The Woman in White centers on two women who physically resemble each other, leading to tragic consequences. The first is Anne Catherick, who, when the hero, artist Walter Hartright, first encounters her, has recently escaped from an insane asylum. Hartright, unaware of this, chivalrously helps her find her way in London. The second woman is Laura Fairlie, a prospective heiress for whom Walter is soon hired to be drawing tutor. He falls in love with her without delay. But Laura is betrothed to a man of “her own class,” who eventually turns out to be an utter scoundrel. And so the foundation is laid for a diabolical plot to deprive her of her fortune and (perhaps) her life.
There's much to praise in The Woman in White. The characters, especially, are (for the most part) fully rounded and vivid. Wilkie Collins was a friend of Charles Dickens, and the characters in this book could be dropped, without any dissonance, into the best of Dickens's works.
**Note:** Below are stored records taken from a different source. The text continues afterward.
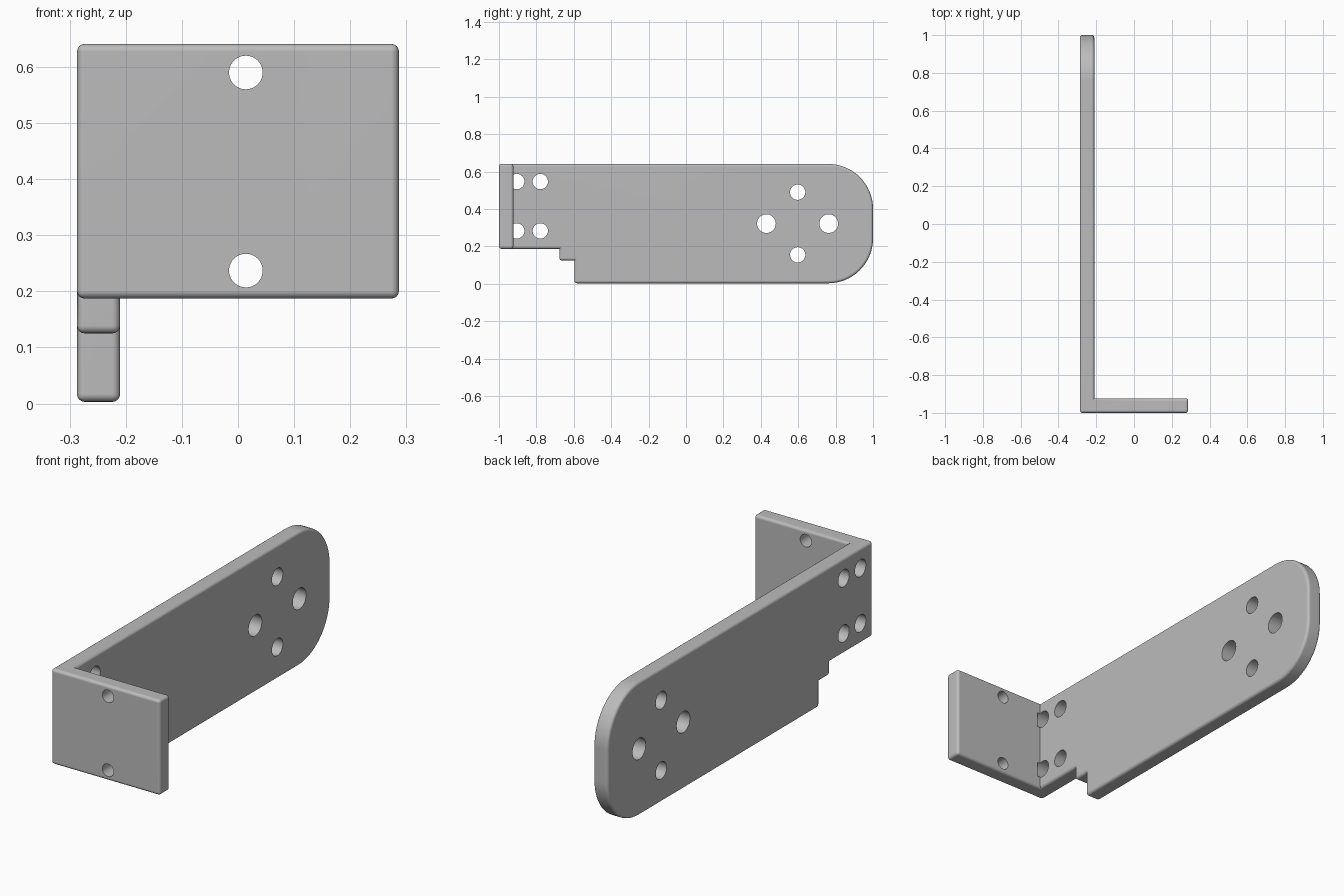
import bpy, bmesh, math
from mathutils import Matrix, Vector

cube = bpy.data.objects.get("Cube")
if cube:
    bpy.data.objects.remove(cube, do_unlink=True)

LEFT, INNER, RIGHT = -0.287, -0.21, 0.287    # x limits of the arm and flange
FRONT, FLANGE, BACK = -1.0, -0.923, 1.0      # y limits
TOP, RADIUS, BEVEL = 0.641, 0.24, 0.014

metal = bpy.data.materials.new("grey metal")
metal.use_nodes = True
grey = (0.5, 0.5, 0.5, 1)
metal.diffuse_color = grey
metal.node_tree.nodes["Principled BSDF"].inputs["Base Color"].default_value = grey


def arc(y, z, start):
    """Quarter-circle corner points in the y-z plane."""
    angles = [math.radians(start + 90 * i / 16) for i in range(17)]
    return [(y + RADIUS * math.cos(a), z + RADIUS * math.sin(a)) for a in angles]


def extrude(bm, faces, distance):
    new = bmesh.ops.extrude_face_region(bm, geom=faces)["geom"]
    verts = [v for v in new if isinstance(v, bmesh.types.BMVert)]
    bmesh.ops.translate(bm, verts=verts, vec=(distance, 0, 0))
    bmesh.ops.delete(bm, geom=[f for f in faces if f.is_valid and not any(
        v in verts for v in f.verts)], context="FACES_ONLY")
    return [f for f in new if isinstance(f, bmesh.types.BMFace)]


# Arm outline with a stepped lower edge and a rounded back end
bottom = 0.187
outline = [(FLANGE, bottom), (-0.677, bottom), (-0.677, 0.125), (-0.597, 0.125),
           (-0.597, 0.003)]
outline += arc(BACK - RADIUS, 0.003 + RADIUS, -90) + arc(BACK - RADIUS, TOP - RADIUS, 0)
outline += [(FLANGE, TOP)]

bm = bmesh.new()
arm = [bm.verts.new((LEFT, y, z)) for y, z in outline]
corner = [bm.verts.new((LEFT, FRONT, z)) for z in (TOP, bottom)]
base = [bm.faces.new(arm), bm.faces.new([arm[-1], *corner, arm[0]])]
outer = bmesh.ops.duplicate(bm, geom=base)["geom"]   # keeps the outer side closed
caps = extrude(bm, base, INNER - LEFT)

# Flange grows sideways from the front strip of the arm
strip = [f for f in caps if f.calc_center_median().y < FLANGE]
extrude(bm, strip, RIGHT - INNER)

bmesh.ops.remove_doubles(bm, verts=bm.verts[:], dist=0.0001)
bmesh.ops.recalc_face_normals(bm, faces=bm.faces[:])
bmesh.ops.dissolve_limit(bm, angle_limit=math.radians(1), verts=bm.verts[:],
                         edges=bm.edges[:])
rims = [e for e in bm.edges if e.is_manifold and e.calc_face_angle_signed() > 0.8]
bmesh.ops.bevel(bm, geom=rims, offset=BEVEL, offset_type="OFFSET", segments=4,
                profile=0.5, affect="EDGES", clamp_overlap=True)
mesh = bpy.data.meshes.new("bracket")
bm.to_mesh(mesh)
bm.free()
mesh.materials.append(metal)
bracket = bpy.data.objects.new("bracket", mesh)
bpy.context.collection.objects.link(bracket)

# Cutters for all the bolt holes
bm = bmesh.new()


def hole(start, end, radius):
    a, b = Vector(start), Vector(end)
    turn = (b - a).to_track_quat("Z", "Y").to_matrix().to_4x4()
    bmesh.ops.create_cone(bm, cap_ends=True, segments=40, radius1=radius,
                          radius2=radius, depth=(b - a).length,
                          matrix=Matrix.Translation((a + b) / 2) @ turn)


for z in (0.59, 0.237):
    hole((0.014, -1.1, z), (0.014, -0.8, z), 0.03)
for y, z, r in [(0.43, 0.322, 0.05), (0.763, 0.322, 0.05),
                (0.597, 0.49, 0.041), (0.597, 0.155, 0.041)]:
    hole((-0.4, y, z), (-0.1, y, z), r)
for z in (0.547, 0.283):
    for y in (-0.905, -0.779):
        hole((-0.4, y, z), (INNER + 0.018, y, z), 0.041)
cut_mesh = bpy.data.meshes.new("hole_cutters")
bm.to_mesh(cut_mesh)
bm.free()
cut_mesh.materials.append(metal)
cutters = bpy.data.objects.new("hole_cutters", cut_mesh)
bpy.context.collection.objects.link(cutters)
cutters.hide_render = True

drill = bracket.modifiers.new("holes", "BOOLEAN")
drill.operation, drill.solver, drill.object = "DIFFERENCE", "EXACT", cutters
bpy.ops.object.select_all(action="DESELECT")
bracket.select_set(True)
bpy.context.view_layer.objects.active = bracket
bpy.ops.object.modifier_apply(modifier=drill.name)
bpy.data.objects.remove(cutters, do_unlink=True)

# Rounded rims shade smoothly while the plates stay flat
bpy.ops.object.shade_smooth_by_angle(angle=math.radians(35))
bracket.modifiers.new("flat plates", "WEIGHTED_NORMAL").keep_sharp = True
And that's part of the problem. The Woman in White is slow. This is an epistolary novel (presented as a transcription of diaries, letters, and affadavits from various characters), and each of these characters is given time to do his star turn on center stage, like performers at a recital. I love characterization, and rarely talk this way, but I didn't want to know all these characters this well. Get on with the story, I kept saying. Scores of pages could have been ripped out completely without any loss to the narrative.
One of the most memorable characters in the book is the sinister Count Fosco, friend and co-conspirator of Laura's husband. Anyone who's read the book will retain a vivid image of that remarkable figure. And yet he's actually the most artificial character in the book. It would be unjust to call him melodramatic, but he's certainly operatic, the perfect embodiment of all the 19th Century Englishman's prejudices about Italians—charming, devious, amoral, and self-dramatizing.
Another weakness—to the modern reader, even to a sexist like me—is that any sensible person would have seen from the beginning that Walter Hartright's best choice of a mate would have been, not Laura (whose only virtues seem to be beauty and a sweet nature), but her half-sister and companion, Marian Halcombe. Marian is smart and courageous, and her poverty and lack of a title would have made her an ideal partner for a poor drawing-master. But we're told she's “ugly,” and so is made unsuitable to be the heroine of a book. And, of course, if Walter had been sensible in that way, there'd be no story.
The Woman in White offers many rewards, if you don't mind spending a lot of time with a book.